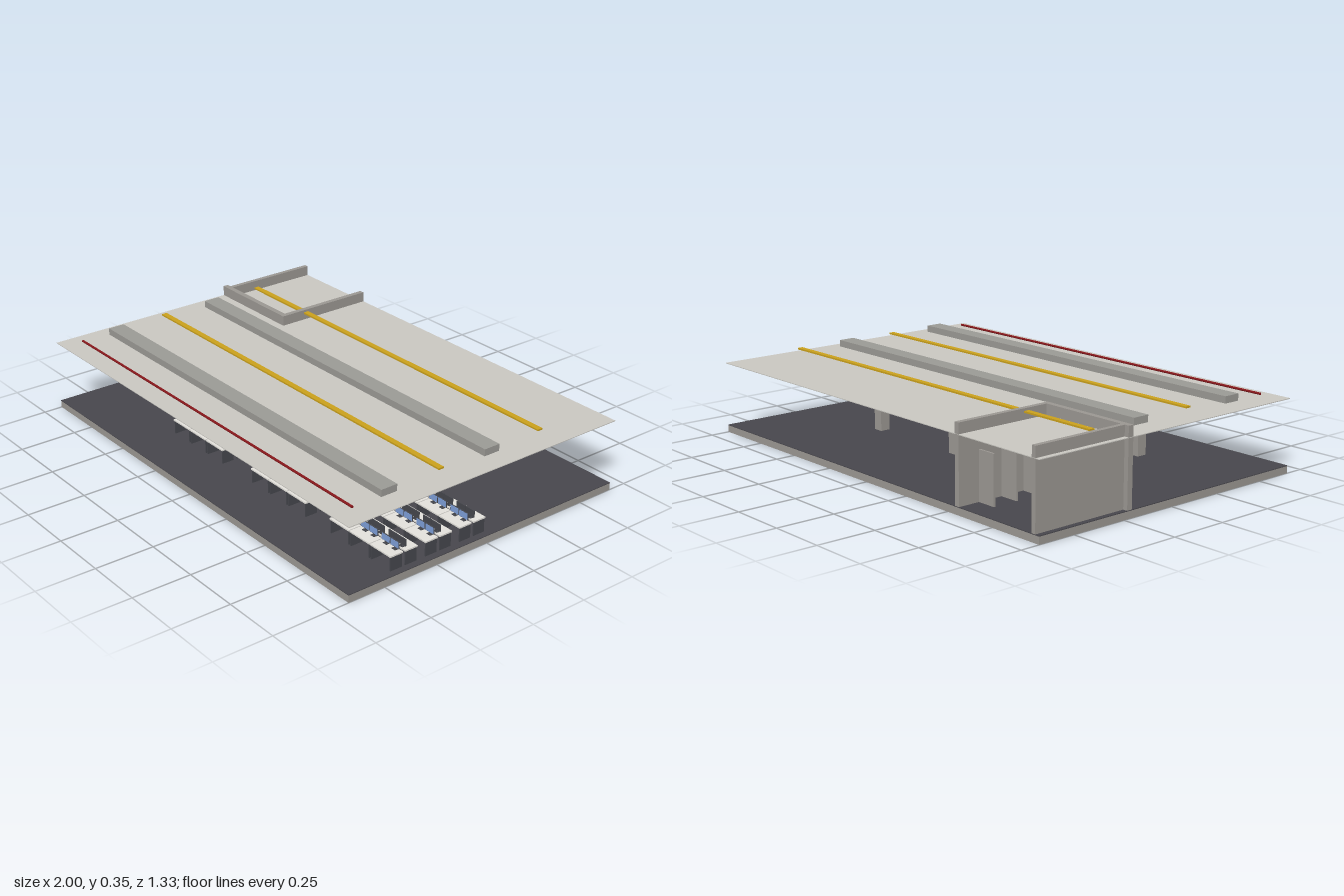
import * as THREE from 'three';

function mat(name, color) {
  const m = new THREE.MeshStandardMaterial({ color });
  m.name = name;
  return m;
}

export function createModel() {
  const concrete = mat('concrete grey', 0x9a9691);
  const duct = mat('duct grey', 0x9a9994);
  const carpet = mat('dark carpet', 0x47464c);
  const ceilingMat = mat('ceiling off-white', 0xc8c6c0);
  const trayMat = mat('tray yellow', 0xc9a01c);
  const pipeMat = mat('pipe red', 0x86161a);
  const frameMat = mat('dark frame', 0x45464c);
  const deskMat = mat('desk white', 0xe2e0da);
  const screenMat = mat('screen blue', 0x7d9dd6);

  const model = new THREE.Group();
  model.name = 'officeFloor';

  // Box given by its lower and upper limits on each axis
  function box(parent, name, material, [x0, x1], [y0, y1], [z0, z1]) {
    const mesh = new THREE.Mesh(new THREE.BoxGeometry(x1 - x0, y1 - y0, z1 - z0), material);
    mesh.position.set((x0 + x1) / 2, (y0 + y1) / 2, (z0 + z1) / 2);
    mesh.name = name;
    parent.add(mesh);
    return mesh;
  }
  const around = (c, size) => [c - size / 2, c + size / 2];

  // Floor and ceiling
  const floorY = 0.033, ceilY = 0.305;
  box(model, 'floorSlab', concrete, [-1, 1], [0, 0.03], [-0.667, 0.667]);
  box(model, 'carpet', carpet, [-1, 1], [0.03, floorY], [-0.667, 0.667]);
  box(model, 'ceiling', ceilingMat, [-1, 1], [ceilY, 0.308], [-0.667, 0.667]);

  // Two rows of columns
  for (const z of [0.333, -0.208])
    for (const x of [-0.5, 0, 0.5])
      box(model, 'column', concrete, around(x, 0.045), [floorY, ceilY], around(z, 0.045));

  // Service room, open at the back
  const room = new THREE.Group();
  room.name = 'serviceRoom';
  model.add(room);
  const wallY = [floorY, 0.352];
  box(room, 'frontWall', concrete, [-1, -0.545], wallY, [-0.235, -0.211]);
  box(room, 'outerWall', concrete, [-0.98, -0.96], wallY, [-0.667, -0.235]);
  box(room, 'innerWall', concrete, [-0.567, -0.545], wallY, [-0.667, -0.235]);
  for (const z of [-0.567, -0.457, -0.347])
    box(room, 'partition', concrete, [-0.65, -0.541], [floorY, 0.235], around(z, 0.008));

  // Services above the ceiling
  const run = [-0.917, 0.917];
  for (const z of [0.416, -0.086])
    box(model, 'airDuct', duct, run, [0.317, 0.346], around(z, 0.074));
  for (const z of [0.168, -0.337])
    box(model, 'cableTray', trayMat, run, [0.335, 0.342], around(z, 0.024));
  const pipe = new THREE.Mesh(new THREE.CylinderGeometry(0.005, 0.005, 1.834, 12), pipeMat);
  pipe.rotation.z = Math.PI / 2;
  pipe.position.set(0, 0.323, 0.585);
  pipe.name = 'sprinklerPipe';
  model.add(pipe);

  // Slim light strips under the ceiling
  for (let i = -2; i <= 2; i++)
    box(model, 'lightStrip', deskMat, run, [0.302, ceilY], around(i * 0.269, 0.012));

  // One desk with two monitors; its user sits on the +z side
  function makeDesk() {
    const desk = new THREE.Group();
    desk.name = 'desk';
    box(desk, 'desktop', deskMat, around(0, 0.115), [0.091, 0.097], around(0, 0.06));
    for (const s of [-1, 1]) {
      box(desk, 'sidePanel', frameMat, around(s * 0.053, 0.005), [floorY, 0.091], around(0, 0.054));
      const x = s * 0.0245;
      box(desk, 'monitorFoot', frameMat, around(x, 0.02), [0.097, 0.099], around(-0.018, 0.014));
      box(desk, 'monitorStand', frameMat, around(x, 0.005), [0.099, 0.112], around(-0.021, 0.004));
      box(desk, 'monitorCase', frameMat, around(x, 0.047), [0.106, 0.135], around(-0.019, 0.004));
      box(desk, 'screen', screenMat, around(x, 0.044), [0.1075, 0.1335], around(-0.0166, 0.001));
    }
    return desk;
  }

  // Back-to-back desks in three rows of three clusters
  for (const rowZ of [0.388, 0.22, 0.052])
    for (const clusterX of [-0.253, 0.297, 0.797])
      for (let i = -1; i <= 1; i++)
        for (const side of [1, -1]) {
          const desk = makeDesk();
          desk.position.set(clusterX + i * 0.119, 0, rowZ + side * 0.035);
          if (side < 0) desk.rotation.y = Math.PI;
          model.add(desk);
        }

  return model;
}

==========

▶ _EXERCISE PROMPT_
In the listing above, find the line containing "the +z side" and the line containing "0.099], around(-0.018, 0.014));", then repeat those two lines and everything between them exactly.

▶ _TASK RESPONSE_
  // One desk with two monitors; its user sits on the +z side
  function makeDesk() {
    const desk = new THREE.Group();
    desk.name = 'desk';
    box(desk, 'desktop', deskMat, around(0, 0.115), [0.091, 0.097], around(0, 0.06));
    for (const s of [-1, 1]) {
      box(desk, 'sidePanel', frameMat, around(s * 0.053, 0.005), [floorY, 0.091], around(0, 0.054));
      const x = s * 0.0245;
      box(desk, 'monitorFoot', frameMat, around(x, 0.02), [0.097, 0.099], around(-0.018, 0.014));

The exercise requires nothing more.